TASK OBJECTIVE :: Repeat the records below exactly, leaving out any pictures.

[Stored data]
※

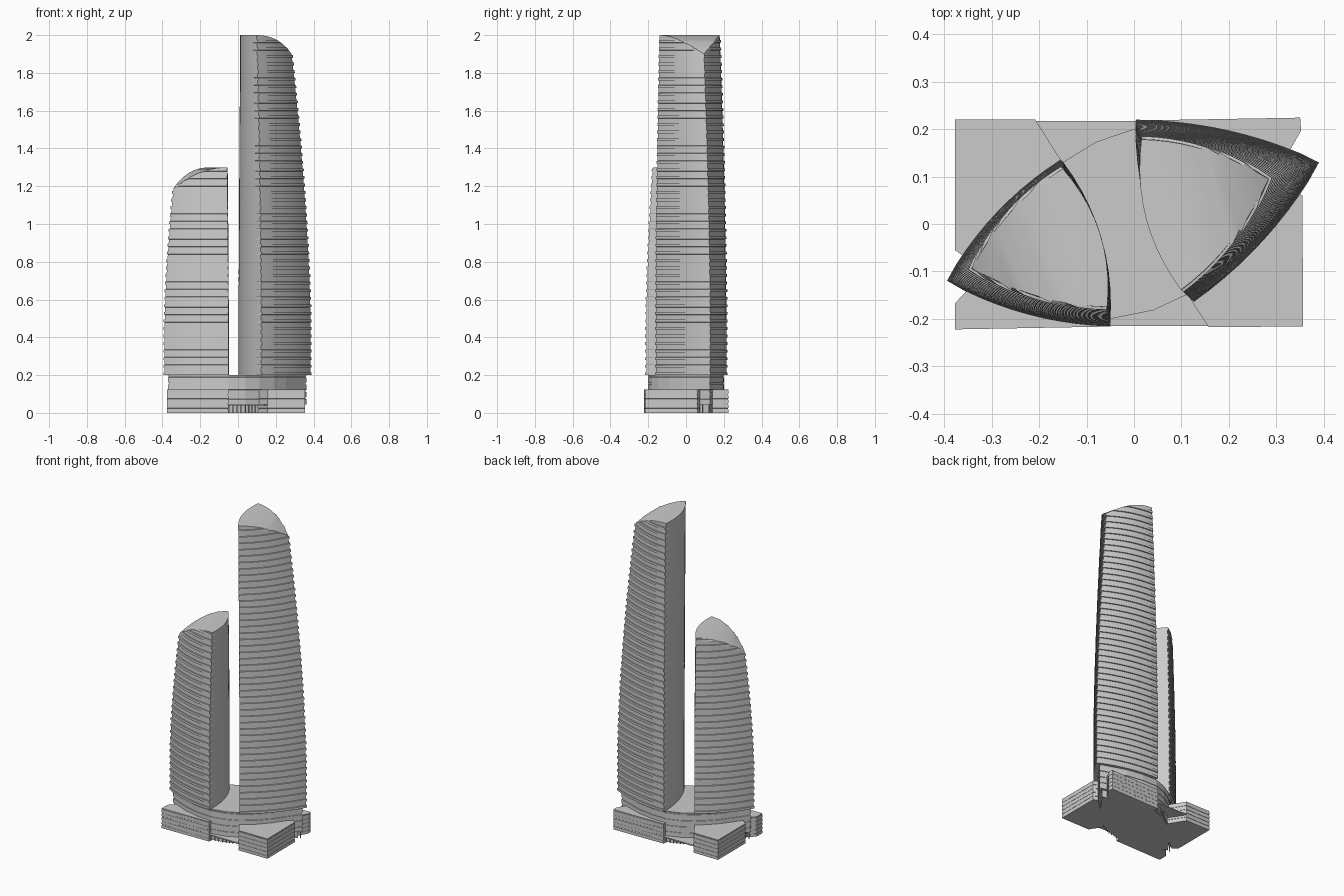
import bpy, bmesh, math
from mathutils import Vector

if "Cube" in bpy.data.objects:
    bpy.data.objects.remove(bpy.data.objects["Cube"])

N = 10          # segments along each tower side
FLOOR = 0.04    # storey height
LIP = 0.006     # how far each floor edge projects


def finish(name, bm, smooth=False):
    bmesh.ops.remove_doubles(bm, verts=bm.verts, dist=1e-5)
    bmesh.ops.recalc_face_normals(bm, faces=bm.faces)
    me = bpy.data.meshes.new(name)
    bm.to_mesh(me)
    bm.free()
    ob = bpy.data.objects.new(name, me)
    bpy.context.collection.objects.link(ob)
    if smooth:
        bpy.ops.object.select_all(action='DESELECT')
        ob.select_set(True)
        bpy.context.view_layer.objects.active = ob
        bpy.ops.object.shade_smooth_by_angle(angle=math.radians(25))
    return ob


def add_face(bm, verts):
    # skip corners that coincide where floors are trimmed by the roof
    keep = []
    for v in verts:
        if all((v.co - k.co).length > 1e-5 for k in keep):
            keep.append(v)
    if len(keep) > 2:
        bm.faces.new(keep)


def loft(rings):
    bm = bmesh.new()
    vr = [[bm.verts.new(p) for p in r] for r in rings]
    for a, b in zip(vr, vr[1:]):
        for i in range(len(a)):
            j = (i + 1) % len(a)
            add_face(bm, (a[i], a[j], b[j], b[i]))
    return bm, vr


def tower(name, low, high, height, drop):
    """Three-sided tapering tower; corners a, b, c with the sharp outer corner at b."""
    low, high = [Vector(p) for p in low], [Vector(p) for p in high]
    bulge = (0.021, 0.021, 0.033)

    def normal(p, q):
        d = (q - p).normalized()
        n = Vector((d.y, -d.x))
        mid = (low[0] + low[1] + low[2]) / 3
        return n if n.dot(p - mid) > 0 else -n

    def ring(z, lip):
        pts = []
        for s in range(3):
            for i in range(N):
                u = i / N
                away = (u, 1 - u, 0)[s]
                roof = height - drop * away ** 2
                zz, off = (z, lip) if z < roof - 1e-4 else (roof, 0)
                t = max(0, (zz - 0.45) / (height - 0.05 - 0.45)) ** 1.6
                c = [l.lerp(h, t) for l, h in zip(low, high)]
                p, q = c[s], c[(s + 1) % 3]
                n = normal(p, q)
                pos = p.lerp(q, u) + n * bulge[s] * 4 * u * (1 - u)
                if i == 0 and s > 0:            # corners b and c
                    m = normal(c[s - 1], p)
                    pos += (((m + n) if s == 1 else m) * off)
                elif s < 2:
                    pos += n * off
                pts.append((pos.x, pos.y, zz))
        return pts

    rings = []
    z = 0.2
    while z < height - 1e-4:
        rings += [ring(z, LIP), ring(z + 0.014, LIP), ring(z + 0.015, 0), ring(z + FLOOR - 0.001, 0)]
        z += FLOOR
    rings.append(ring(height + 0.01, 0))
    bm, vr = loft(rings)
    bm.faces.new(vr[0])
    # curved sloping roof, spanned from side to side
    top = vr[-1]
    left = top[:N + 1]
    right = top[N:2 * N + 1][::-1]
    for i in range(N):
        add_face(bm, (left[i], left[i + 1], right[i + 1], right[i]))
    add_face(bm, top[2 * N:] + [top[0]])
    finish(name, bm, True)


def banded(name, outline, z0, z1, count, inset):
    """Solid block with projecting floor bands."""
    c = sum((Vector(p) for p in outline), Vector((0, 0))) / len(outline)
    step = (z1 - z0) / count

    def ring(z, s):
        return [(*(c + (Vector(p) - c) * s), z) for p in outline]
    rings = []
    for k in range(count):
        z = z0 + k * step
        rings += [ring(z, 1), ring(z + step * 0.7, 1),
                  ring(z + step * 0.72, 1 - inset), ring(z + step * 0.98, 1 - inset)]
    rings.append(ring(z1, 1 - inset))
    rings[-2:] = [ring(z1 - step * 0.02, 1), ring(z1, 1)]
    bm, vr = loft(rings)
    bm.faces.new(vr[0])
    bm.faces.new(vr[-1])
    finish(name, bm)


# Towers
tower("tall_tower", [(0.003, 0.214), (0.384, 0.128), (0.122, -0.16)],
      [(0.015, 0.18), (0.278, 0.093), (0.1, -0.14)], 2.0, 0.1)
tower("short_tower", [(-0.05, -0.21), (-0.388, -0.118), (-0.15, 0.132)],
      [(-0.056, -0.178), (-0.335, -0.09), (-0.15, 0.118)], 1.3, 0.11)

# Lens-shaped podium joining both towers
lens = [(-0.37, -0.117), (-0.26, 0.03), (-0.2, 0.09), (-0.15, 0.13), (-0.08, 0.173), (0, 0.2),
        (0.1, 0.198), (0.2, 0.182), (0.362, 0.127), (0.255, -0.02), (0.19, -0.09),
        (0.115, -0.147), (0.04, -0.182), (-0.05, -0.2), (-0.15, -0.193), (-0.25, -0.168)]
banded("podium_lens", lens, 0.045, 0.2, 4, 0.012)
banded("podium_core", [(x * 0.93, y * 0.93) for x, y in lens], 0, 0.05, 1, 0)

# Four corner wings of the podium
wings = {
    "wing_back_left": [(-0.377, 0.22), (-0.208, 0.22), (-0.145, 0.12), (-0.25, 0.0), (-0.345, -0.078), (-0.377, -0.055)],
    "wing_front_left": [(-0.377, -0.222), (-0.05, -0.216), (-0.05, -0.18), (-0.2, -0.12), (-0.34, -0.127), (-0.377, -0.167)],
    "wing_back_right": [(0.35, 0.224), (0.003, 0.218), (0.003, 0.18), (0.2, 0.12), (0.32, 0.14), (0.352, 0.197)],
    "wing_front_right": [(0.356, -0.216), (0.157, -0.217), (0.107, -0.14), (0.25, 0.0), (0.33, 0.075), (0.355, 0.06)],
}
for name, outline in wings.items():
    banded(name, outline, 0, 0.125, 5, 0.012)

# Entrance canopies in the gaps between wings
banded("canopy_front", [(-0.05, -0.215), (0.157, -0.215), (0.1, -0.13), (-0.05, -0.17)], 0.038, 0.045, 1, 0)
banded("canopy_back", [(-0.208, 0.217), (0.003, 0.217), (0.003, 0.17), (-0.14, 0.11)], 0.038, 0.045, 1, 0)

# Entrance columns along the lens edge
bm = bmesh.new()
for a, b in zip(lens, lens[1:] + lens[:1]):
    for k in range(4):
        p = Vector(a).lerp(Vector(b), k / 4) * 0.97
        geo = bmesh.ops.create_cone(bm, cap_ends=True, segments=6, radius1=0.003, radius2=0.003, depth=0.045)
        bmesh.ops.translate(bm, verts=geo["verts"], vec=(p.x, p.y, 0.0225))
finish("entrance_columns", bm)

※

SOLUTION ::
import bpy, bmesh, math
from mathutils import Vector

if "Cube" in bpy.data.objects:
    bpy.data.objects.remove(bpy.data.objects["Cube"])

N = 10          # segments along each tower side
FLOOR = 0.04    # storey height
LIP = 0.006     # how far each floor edge projects


def finish(name, bm, smooth=False):
    bmesh.ops.remove_doubles(bm, verts=bm.verts, dist=1e-5)
    bmesh.ops.recalc_face_normals(bm, faces=bm.faces)
    me = bpy.data.meshes.new(name)
    bm.to_mesh(me)
    bm.free()
    ob = bpy.data.objects.new(name, me)
    bpy.context.collection.objects.link(ob)
    if smooth:
        bpy.ops.object.select_all(action='DESELECT')
        ob.select_set(True)
        bpy.context.view_layer.objects.active = ob
        bpy.ops.object.shade_smooth_by_angle(angle=math.radians(25))
    return ob


def add_face(bm, verts):
    # skip corners that coincide where floors are trimmed by the roof
    keep = []
    for v in verts:
        if all((v.co - k.co).length > 1e-5 for k in keep):
            keep.append(v)
    if len(keep) > 2:
        bm.faces.new(keep)


def loft(rings):
    bm = bmesh.new()
    vr = [[bm.verts.new(p) for p in r] for r in rings]
    for a, b in zip(vr, vr[1:]):
        for i in range(len(a)):
            j = (i + 1) % len(a)
            add_face(bm, (a[i], a[j], b[j], b[i]))
    return bm, vr


def tower(name, low, high, height, drop):
    """Three-sided tapering tower; corners a, b, c with the sharp outer corner at b."""
    low, high = [Vector(p) for p in low], [Vector(p) for p in high]
    bulge = (0.021, 0.021, 0.033)

    def normal(p, q):
        d = (q - p).normalized()
        n = Vector((d.y, -d.x))
        mid = (low[0] + low[1] + low[2]) / 3
        return n if n.dot(p - mid) > 0 else -n

    def ring(z, lip):
        pts = []
        for s in range(3):
            for i in range(N):
                u = i / N
                away = (u, 1 - u, 0)[s]
                roof = height - drop * away ** 2
                zz, off = (z, lip) if z < roof - 1e-4 else (roof, 0)
                t = max(0, (zz - 0.45) / (height - 0.05 - 0.45)) ** 1.6
                c = [l.lerp(h, t) for l, h in zip(low, high)]
                p, q = c[s], c[(s + 1) % 3]
                n = normal(p, q)
                pos = p.lerp(q, u) + n * bulge[s] * 4 * u * (1 - u)
                if i == 0 and s > 0:            # corners b and c
                    m = normal(c[s - 1], p)
                    pos += (((m + n) if s == 1 else m) * off)
                elif s < 2:
                    pos += n * off
                pts.append((pos.x, pos.y, zz))
        return pts

    rings = []
    z = 0.2
    while z < height - 1e-4:
        rings += [ring(z, LIP), ring(z + 0.014, LIP), ring(z + 0.015, 0), ring(z + FLOOR - 0.001, 0)]
        z += FLOOR
    rings.append(ring(height + 0.01, 0))
    bm, vr = loft(rings)
    bm.faces.new(vr[0])
    # curved sloping roof, spanned from side to side
    top = vr[-1]
    left = top[:N + 1]
    right = top[N:2 * N + 1][::-1]
    for i in range(N):
        add_face(bm, (left[i], left[i + 1], right[i + 1], right[i]))
    add_face(bm, top[2 * N:] + [top[0]])
    finish(name, bm, True)


def banded(name, outline, z0, z1, count, inset):
    """Solid block with projecting floor bands."""
    c = sum((Vector(p) for p in outline), Vector((0, 0))) / len(outline)
    step = (z1 - z0) / count

    def ring(z, s):
        return [(*(c + (Vector(p) - c) * s), z) for p in outline]
    rings = []
    for k in range(count):
        z = z0 + k * step
        rings += [ring(z, 1), ring(z + step * 0.7, 1),
                  ring(z + step * 0.72, 1 - inset), ring(z + step * 0.98, 1 - inset)]
    rings.append(ring(z1, 1 - inset))
    rings[-2:] = [ring(z1 - step * 0.02, 1), ring(z1, 1)]
    bm, vr = loft(rings)
    bm.faces.new(vr[0])
    bm.faces.new(vr[-1])
    finish(name, bm)


# Towers
tower("tall_tower", [(0.003, 0.214), (0.384, 0.128), (0.122, -0.16)],
      [(0.015, 0.18), (0.278, 0.093), (0.1, -0.14)], 2.0, 0.1)
tower("short_tower", [(-0.05, -0.21), (-0.388, -0.118), (-0.15, 0.132)],
      [(-0.056, -0.178), (-0.335, -0.09), (-0.15, 0.118)], 1.3, 0.11)

# Lens-shaped podium joining both towers
lens = [(-0.37, -0.117), (-0.26, 0.03), (-0.2, 0.09), (-0.15, 0.13), (-0.08, 0.173), (0, 0.2),
        (0.1, 0.198), (0.2, 0.182), (0.362, 0.127), (0.255, -0.02), (0.19, -0.09),
        (0.115, -0.147), (0.04, -0.182), (-0.05, -0.2), (-0.15, -0.193), (-0.25, -0.168)]
banded("podium_lens", lens, 0.045, 0.2, 4, 0.012)
banded("podium_core", [(x * 0.93, y * 0.93) for x, y in lens], 0, 0.05, 1, 0)

# Four corner wings of the podium
wings = {
    "wing_back_left": [(-0.377, 0.22), (-0.208, 0.22), (-0.145, 0.12), (-0.25, 0.0), (-0.345, -0.078), (-0.377, -0.055)],
    "wing_front_left": [(-0.377, -0.222), (-0.05, -0.216), (-0.05, -0.18), (-0.2, -0.12), (-0.34, -0.127), (-0.377, -0.167)],
    "wing_back_right": [(0.35, 0.224), (0.003, 0.218), (0.003, 0.18), (0.2, 0.12), (0.32, 0.14), (0.352, 0.197)],
    "wing_front_right": [(0.356, -0.216), (0.157, -0.217), (0.107, -0.14), (0.25, 0.0), (0.33, 0.075), (0.355, 0.06)],
}
for name, outline in wings.items():
    banded(name, outline, 0, 0.125, 5, 0.012)

# Entrance canopies in the gaps between wings
banded("canopy_front", [(-0.05, -0.215), (0.157, -0.215), (0.1, -0.13), (-0.05, -0.17)], 0.038, 0.045, 1, 0)
banded("canopy_back", [(-0.208, 0.217), (0.003, 0.217), (0.003, 0.17), (-0.14, 0.11)], 0.038, 0.045, 1, 0)

# Entrance columns along the lens edge
bm = bmesh.new()
for a, b in zip(lens, lens[1:] + lens[:1]):
    for k in range(4):
        p = Vector(a).lerp(Vector(b), k / 4) * 0.97
        geo = bmesh.ops.create_cone(bm, cap_ends=True, segments=6, radius1=0.003, radius2=0.003, depth=0.045)
        bmesh.ops.translate(bm, verts=geo["verts"], vec=(p.x, p.y, 0.0225))
finish("entrance_columns", bm)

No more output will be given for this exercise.